The mass of the finished product was 8–9 kg, and this weight was evenly distributed over the body. With minimal training, chain mail can be worn all day long. In comparison with other types of armour, chain mail had high mobility, including in the zone of joints and joints, did not hinder movement at all, was well ventilated and provided its owner with an acceptable degree of protection from enemy weapons. Experiments show that even a very strong chopping blow with a sword or ax cannot pierce chain mail – rings made of soft wire simply bend around the blade, preventing it from penetrating deep. Worse, chain mail protects against blows from crushing weapons, which, if it does not break the chain mail fabric, then causes severe concussion to the internal organs. Finally, mail does not protect against a direct spear strike or a strong stabbing sword.

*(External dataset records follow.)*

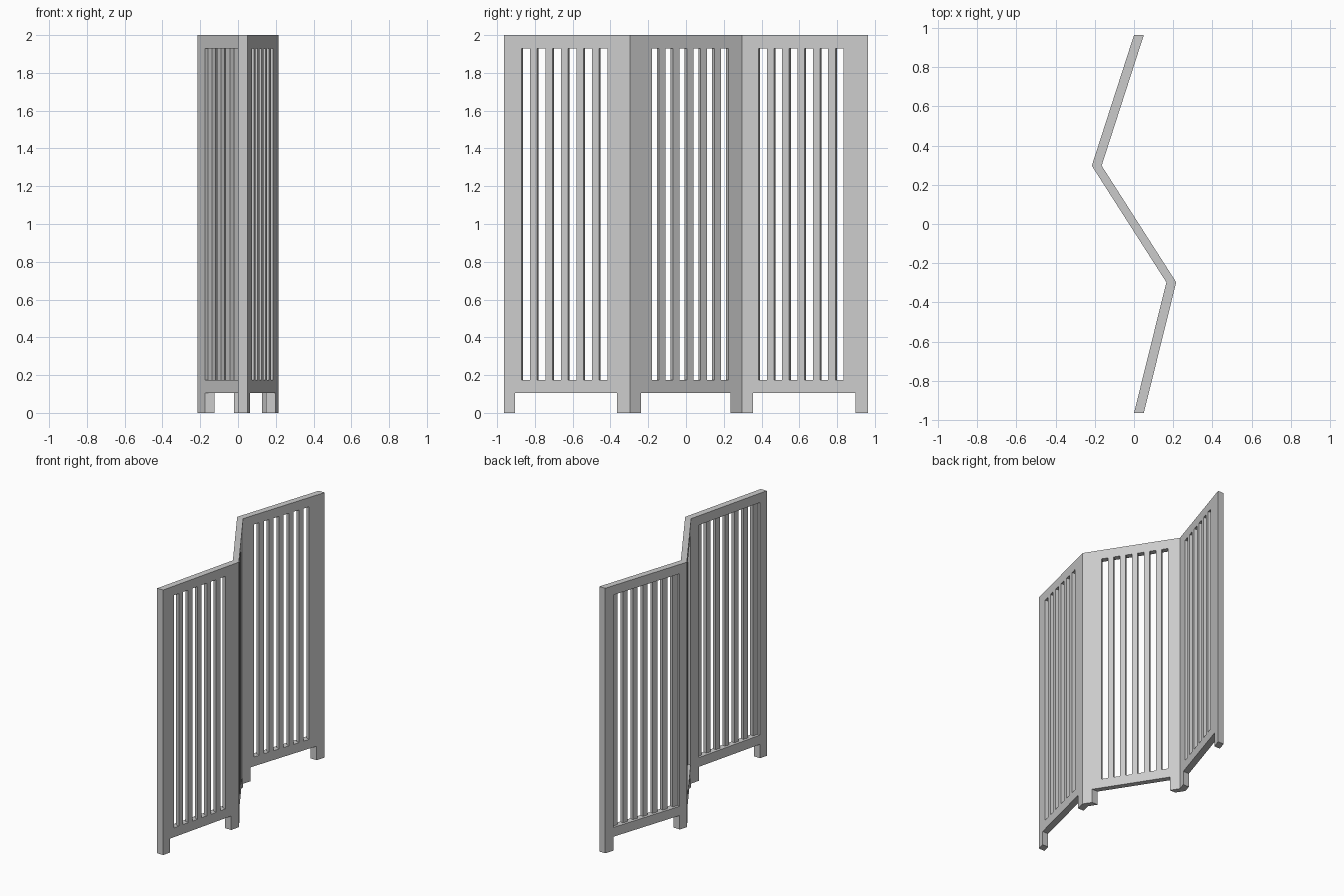
import bpy
import bmesh
from mathutils import Vector

cube = bpy.data.objects.get("Cube")
if cube:
    bpy.data.objects.remove(cube, do_unlink=True)

SHIFT = Vector((0.05, 0, 0))      # panel thickness, measured along x
HEIGHT, LEG = 2.0, 0.105
OPEN_LOW, OPEN_HIGH = 0.175, 1.93
RECESS, SLOTS = 0.02, 6

grey = bpy.data.materials.new("light grey")
grey.use_nodes = True
grey.diffuse_color = (0.6, 0.6, 0.6, 1)
grey.node_tree.nodes["Principled BSDF"].inputs["Base Color"].default_value = (0.6, 0.6, 0.6, 1)


def add_prism(bm, outline, offset):
    """Closed solid: an outline swept along an offset."""
    face = bm.faces.new([bm.verts.new(p) for p in outline])
    swept = bmesh.ops.extrude_face_region(bm, geom=[face], use_keep_orig=True)
    verts = [v for v in swept["geom"] if isinstance(v, bmesh.types.BMVert)]
    bmesh.ops.translate(bm, verts=verts, vec=offset)
    bmesh.ops.recalc_face_normals(bm, faces=bm.faces)


def make_object(name, bm):
    mesh = bpy.data.meshes.new(name)
    bm.to_mesh(mesh)
    bm.free()
    mesh.materials.append(grey)
    obj = bpy.data.objects.new(name, mesh)
    bpy.context.collection.objects.link(obj)
    return obj


def cutter(name, spans, origin, along, normal, near, far):
    """Upright boxes over spans along a panel, between two depths."""
    bm = bmesh.new()
    for a, b in spans:
        corners = [(a, near), (b, near), (b, far), (a, far)]
        base = [origin + along * s + normal * d + Vector((0, 0, OPEN_LOW)) for s, d in corners]
        add_prism(bm, base, Vector((0, 0, OPEN_HIGH - OPEN_LOW)))
    obj = make_object(name, bm)
    obj.hide_render = True
    return obj


def make_panel(name, start, end, leg_y, slot_y):
    p, q = Vector((*start, 0)), Vector((*end, 0))
    along = (q - p).normalized()
    normal = Vector((along.y, -along.x, 0))     # towards +x
    thick = SHIFT.dot(normal)

    def at(y, z):
        return p.lerp(q, (y - p.y) / (q.y - p.y)) + Vector((0, 0, z))

    # Slab with two feet
    a, b = leg_y
    outline = [at(p.y, 0), at(a, 0), at(a, LEG), at(b, LEG),
               at(b, 0), at(q.y, 0), at(q.y, HEIGHT), at(p.y, HEIGHT)]
    bm = bmesh.new()
    add_prism(bm, outline, SHIFT)
    panel = make_object(name, bm)

    # Shallow recess on one side, slots through to the other
    recess = cutter("recess_cutter", [((a - p.y) / along.y, (b - p.y) / along.y)],
                    p, along, normal, -0.02, RECESS)
    first, last = [(at(y, 0) + SHIFT - p).dot(along) for y in slot_y]
    width = 0.046
    pitch = (last - first - width) / (SLOTS - 1)
    spans = [(first + i * pitch, first + i * pitch + width) for i in range(SLOTS)]
    slots = cutter("slot_cutter", spans, p, along, normal, -0.02, thick + 0.02)

    for tool in (recess, slots):
        mod = panel.modifiers.new(tool.name, "BOOLEAN")
        mod.operation, mod.solver, mod.object = "DIFFERENCE", "EXACT", tool
    bpy.context.view_layer.update()
    graph = bpy.context.evaluated_depsgraph_get()
    result = bpy.data.meshes.new_from_object(panel.evaluated_get(graph))
    panel.modifiers.clear()
    panel.data = result
    for tool in (recess, slots):
        bpy.data.objects.remove(tool, do_unlink=True)


# Three folding panels, front to back
FRONT, FOLD_A, FOLD_B, BACK = (0, -0.963), (0.165, -0.297), (-0.215, 0.297), (0, 0.963)
make_panel("front_panel", FRONT, FOLD_A, (-0.905, -0.364), (-0.87, -0.415))
make_panel("middle_panel", FOLD_A, FOLD_B, (-0.238, 0.235), (-0.181, 0.224))
make_panel("back_panel", FOLD_B, BACK, (0.355, 0.897), (0.384, 0.834))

Arrows fired from the bow also easily pierce the chain mail coating at a distance of 50–75 m.

Lorica of Corbridge

The most important key to a reliable reconstruction of Roman armor was the find made by Charles Daniels in Corbridge. Once there was a Roman fort, Corstopitum, which housed ala Gallorum Petriana as a garrison. Around the year 105, barbarian tribes living in the northern part of the island attacked the Roman border fortifications. The camp was badly damaged and was subsequently rebuilt. The builders disposed of part of the garbage at the bottom of the well, which was located on the territory of the Roman principle. During excavations in 1964, six sets of plates relating to the side sections of the shell, two chest sections, shoulder pads, as well as several scattered fragments and small details were found here. Although the iron turned to rust, all the plates remained in place, which made it easy to recreate the original order of their set. On the inside of the plates, there are clearly visible traces of leather belts used as fasteners. Bronze hooks and loops have also been preserved in their original places. Interestingly, all the parts found belonged to different armor. Apparently, they were all stored together somewhere in a warehouse awaiting repair, but for some unknown reason they ended up not in a repair shop, but at the bottom of a well, where they were discovered by archaeologists.

A fragment of the pedestal of the Column of Antoninus Pius in Rome, depicting the scene of the imperial apotheosis. 
Praetorians are dressed in plate armor, in appearance very similar to that in which the figure of a soldier from the British Museum is dressed. 
Unlike archaeological finds, in which the chest section is represented by a single plate, here it consists of several parts.

H. Russell Robinson, Keeper of the Armory of the Tower of London, based on this find, reconstructed Roman armor from Corbridge. According to his assumption, the armor consisted of six parts: a pair of side sections, a pair of sections for the upper chest and back, and a pair of pauldrons, rigidly connected to the previous section. In total, the armor consisted of 40 iron strips and plates, connected in 12 sections with the help of belts riveted to their inner part. Separate sections, in turn, were attached to each other by means of bronze hooks and loops, as well as belts and buckles, some of which were on the inside, and some on the outside. This structure made it easy to disassemble the armor and fold it for transport and storage. Subsequent assembly and dressing was also not particularly difficult. Obviously, the soldier put on the shell assembled on the back, and fastened it in front on his own. The lamellar covering closely adjoined to a body. At the same time, it was flexible and did not constrain movement at all. Such a shell provided its owner with reliable protection against any type of piercing, slashing and throwing weapons.